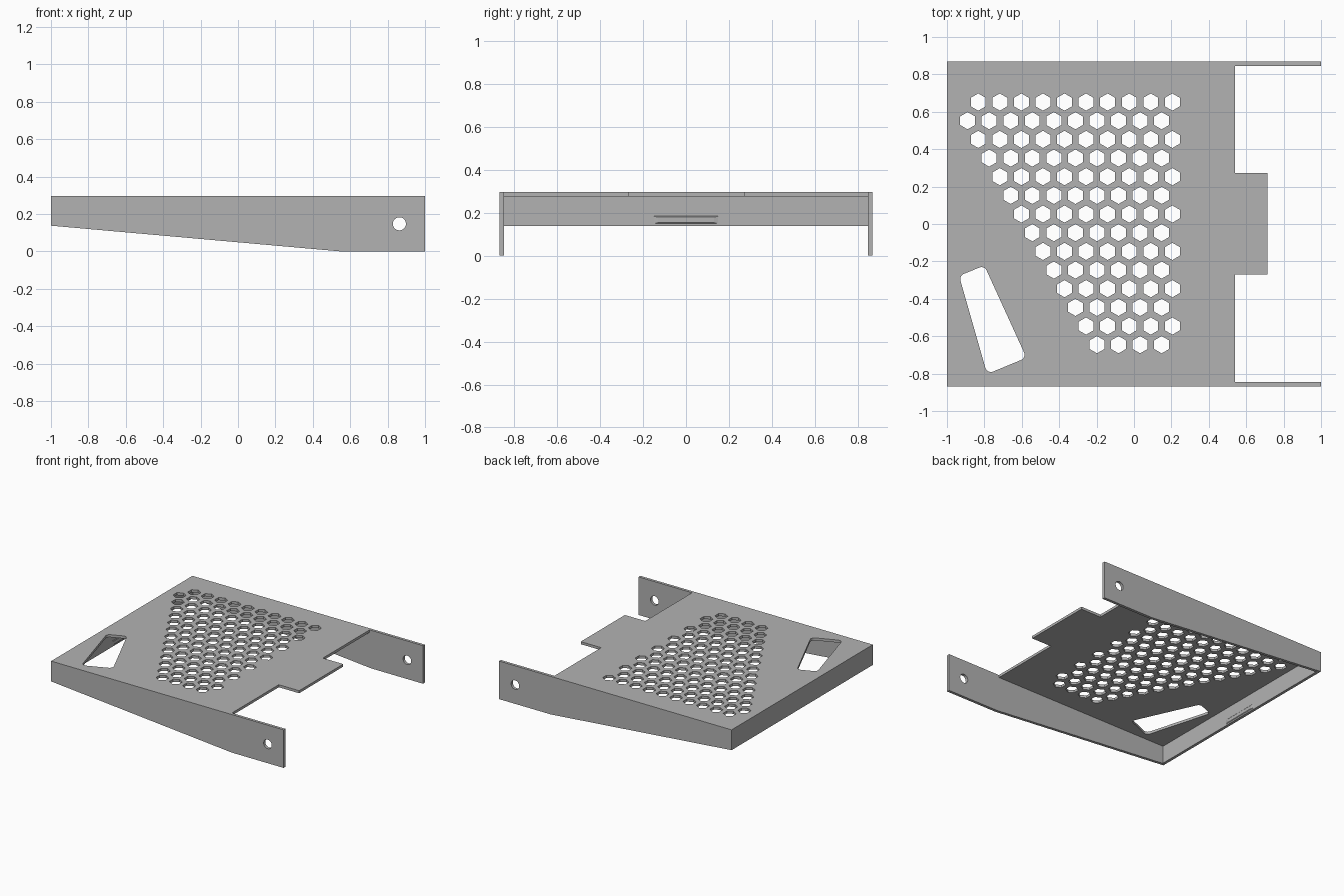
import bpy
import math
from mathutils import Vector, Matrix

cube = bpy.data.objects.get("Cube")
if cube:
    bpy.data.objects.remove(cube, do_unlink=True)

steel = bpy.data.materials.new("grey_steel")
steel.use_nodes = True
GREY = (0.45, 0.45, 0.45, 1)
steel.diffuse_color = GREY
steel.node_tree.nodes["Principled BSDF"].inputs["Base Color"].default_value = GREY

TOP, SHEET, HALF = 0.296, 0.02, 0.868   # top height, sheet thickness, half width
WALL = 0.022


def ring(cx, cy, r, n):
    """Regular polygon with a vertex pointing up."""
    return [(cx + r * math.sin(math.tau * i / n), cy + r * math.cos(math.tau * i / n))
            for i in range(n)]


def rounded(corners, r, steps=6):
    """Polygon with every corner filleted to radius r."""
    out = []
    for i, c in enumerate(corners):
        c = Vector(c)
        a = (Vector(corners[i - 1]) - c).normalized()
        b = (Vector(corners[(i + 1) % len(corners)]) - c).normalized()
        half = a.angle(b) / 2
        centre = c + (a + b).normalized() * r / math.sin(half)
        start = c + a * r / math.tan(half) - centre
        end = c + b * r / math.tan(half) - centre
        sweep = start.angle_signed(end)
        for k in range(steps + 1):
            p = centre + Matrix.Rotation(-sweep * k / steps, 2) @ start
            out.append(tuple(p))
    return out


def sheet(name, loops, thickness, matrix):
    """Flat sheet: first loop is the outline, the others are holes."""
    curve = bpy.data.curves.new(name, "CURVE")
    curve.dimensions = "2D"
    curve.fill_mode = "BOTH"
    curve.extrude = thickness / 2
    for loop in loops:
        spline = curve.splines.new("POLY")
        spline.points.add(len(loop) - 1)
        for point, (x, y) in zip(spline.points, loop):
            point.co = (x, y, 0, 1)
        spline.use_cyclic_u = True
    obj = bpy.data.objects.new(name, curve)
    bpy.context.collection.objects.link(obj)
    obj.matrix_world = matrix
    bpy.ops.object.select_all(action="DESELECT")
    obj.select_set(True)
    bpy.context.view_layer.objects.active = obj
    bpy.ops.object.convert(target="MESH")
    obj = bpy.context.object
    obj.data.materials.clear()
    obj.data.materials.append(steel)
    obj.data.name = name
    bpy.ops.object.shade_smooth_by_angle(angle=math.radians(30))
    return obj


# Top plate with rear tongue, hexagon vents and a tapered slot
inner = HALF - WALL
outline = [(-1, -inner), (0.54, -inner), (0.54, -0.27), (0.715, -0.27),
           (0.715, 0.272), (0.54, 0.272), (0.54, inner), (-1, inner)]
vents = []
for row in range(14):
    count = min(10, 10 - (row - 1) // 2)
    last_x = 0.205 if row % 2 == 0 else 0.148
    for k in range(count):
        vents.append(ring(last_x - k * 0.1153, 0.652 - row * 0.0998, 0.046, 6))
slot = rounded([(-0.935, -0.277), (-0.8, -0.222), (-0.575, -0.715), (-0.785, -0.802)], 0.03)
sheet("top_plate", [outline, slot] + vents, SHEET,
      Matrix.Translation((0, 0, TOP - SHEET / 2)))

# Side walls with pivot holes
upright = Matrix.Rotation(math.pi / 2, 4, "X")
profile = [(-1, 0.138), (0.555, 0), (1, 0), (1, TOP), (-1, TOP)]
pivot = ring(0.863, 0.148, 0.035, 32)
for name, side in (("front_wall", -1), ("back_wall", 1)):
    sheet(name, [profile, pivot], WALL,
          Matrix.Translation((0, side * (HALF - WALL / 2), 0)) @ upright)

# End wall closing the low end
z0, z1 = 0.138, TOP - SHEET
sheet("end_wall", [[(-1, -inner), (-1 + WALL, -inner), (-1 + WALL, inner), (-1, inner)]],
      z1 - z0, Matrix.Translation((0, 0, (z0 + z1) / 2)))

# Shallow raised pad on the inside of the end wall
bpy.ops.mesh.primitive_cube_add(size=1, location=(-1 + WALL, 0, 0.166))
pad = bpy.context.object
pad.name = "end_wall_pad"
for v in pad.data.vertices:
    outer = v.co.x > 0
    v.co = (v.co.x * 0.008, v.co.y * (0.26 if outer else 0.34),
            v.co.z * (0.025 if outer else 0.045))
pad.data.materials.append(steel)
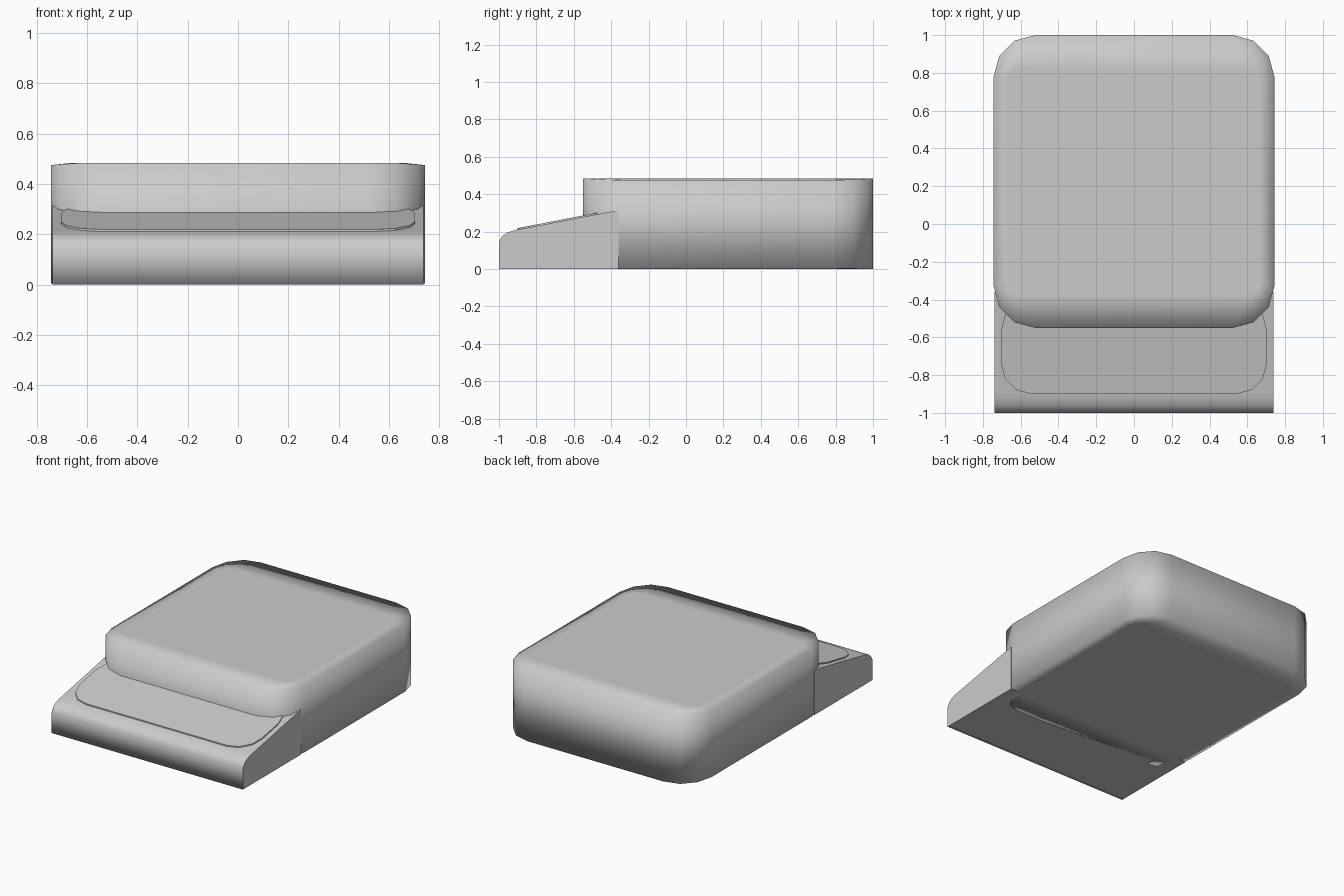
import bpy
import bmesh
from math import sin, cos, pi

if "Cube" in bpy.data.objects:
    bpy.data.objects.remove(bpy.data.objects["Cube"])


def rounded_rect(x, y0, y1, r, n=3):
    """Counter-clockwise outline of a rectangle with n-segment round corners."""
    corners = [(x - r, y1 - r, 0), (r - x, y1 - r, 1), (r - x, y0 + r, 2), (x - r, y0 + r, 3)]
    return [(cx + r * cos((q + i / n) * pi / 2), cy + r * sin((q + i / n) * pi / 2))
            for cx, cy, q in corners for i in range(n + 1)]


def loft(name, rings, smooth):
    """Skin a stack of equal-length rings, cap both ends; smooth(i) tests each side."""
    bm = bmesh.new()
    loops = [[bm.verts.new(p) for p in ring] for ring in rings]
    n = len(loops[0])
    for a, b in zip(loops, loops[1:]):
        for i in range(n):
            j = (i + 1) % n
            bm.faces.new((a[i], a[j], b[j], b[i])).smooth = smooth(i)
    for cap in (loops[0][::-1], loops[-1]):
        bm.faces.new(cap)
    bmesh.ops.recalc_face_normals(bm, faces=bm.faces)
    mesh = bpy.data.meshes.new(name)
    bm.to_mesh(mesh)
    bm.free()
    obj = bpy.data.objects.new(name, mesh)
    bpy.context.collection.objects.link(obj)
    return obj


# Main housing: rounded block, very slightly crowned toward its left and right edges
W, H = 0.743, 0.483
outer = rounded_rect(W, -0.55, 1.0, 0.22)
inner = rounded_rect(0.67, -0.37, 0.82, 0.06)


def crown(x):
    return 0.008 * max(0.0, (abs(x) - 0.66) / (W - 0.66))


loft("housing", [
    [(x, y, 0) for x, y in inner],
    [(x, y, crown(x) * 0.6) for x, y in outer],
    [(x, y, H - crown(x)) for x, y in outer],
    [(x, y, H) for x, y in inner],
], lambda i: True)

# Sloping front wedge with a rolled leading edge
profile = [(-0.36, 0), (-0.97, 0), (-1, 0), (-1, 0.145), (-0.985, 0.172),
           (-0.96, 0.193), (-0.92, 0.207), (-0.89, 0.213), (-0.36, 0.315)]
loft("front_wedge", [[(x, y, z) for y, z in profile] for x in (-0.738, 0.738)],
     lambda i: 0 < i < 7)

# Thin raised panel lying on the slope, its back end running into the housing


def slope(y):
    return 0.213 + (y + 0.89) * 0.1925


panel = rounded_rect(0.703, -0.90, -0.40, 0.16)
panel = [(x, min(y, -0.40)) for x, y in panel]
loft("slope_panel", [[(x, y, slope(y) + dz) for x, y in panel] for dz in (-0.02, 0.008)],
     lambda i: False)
+++++
= WHAT IS BEING ASKED =
Count every line of the material above that holds the string "context", then state only the total.

= TASK OUTPUT =
5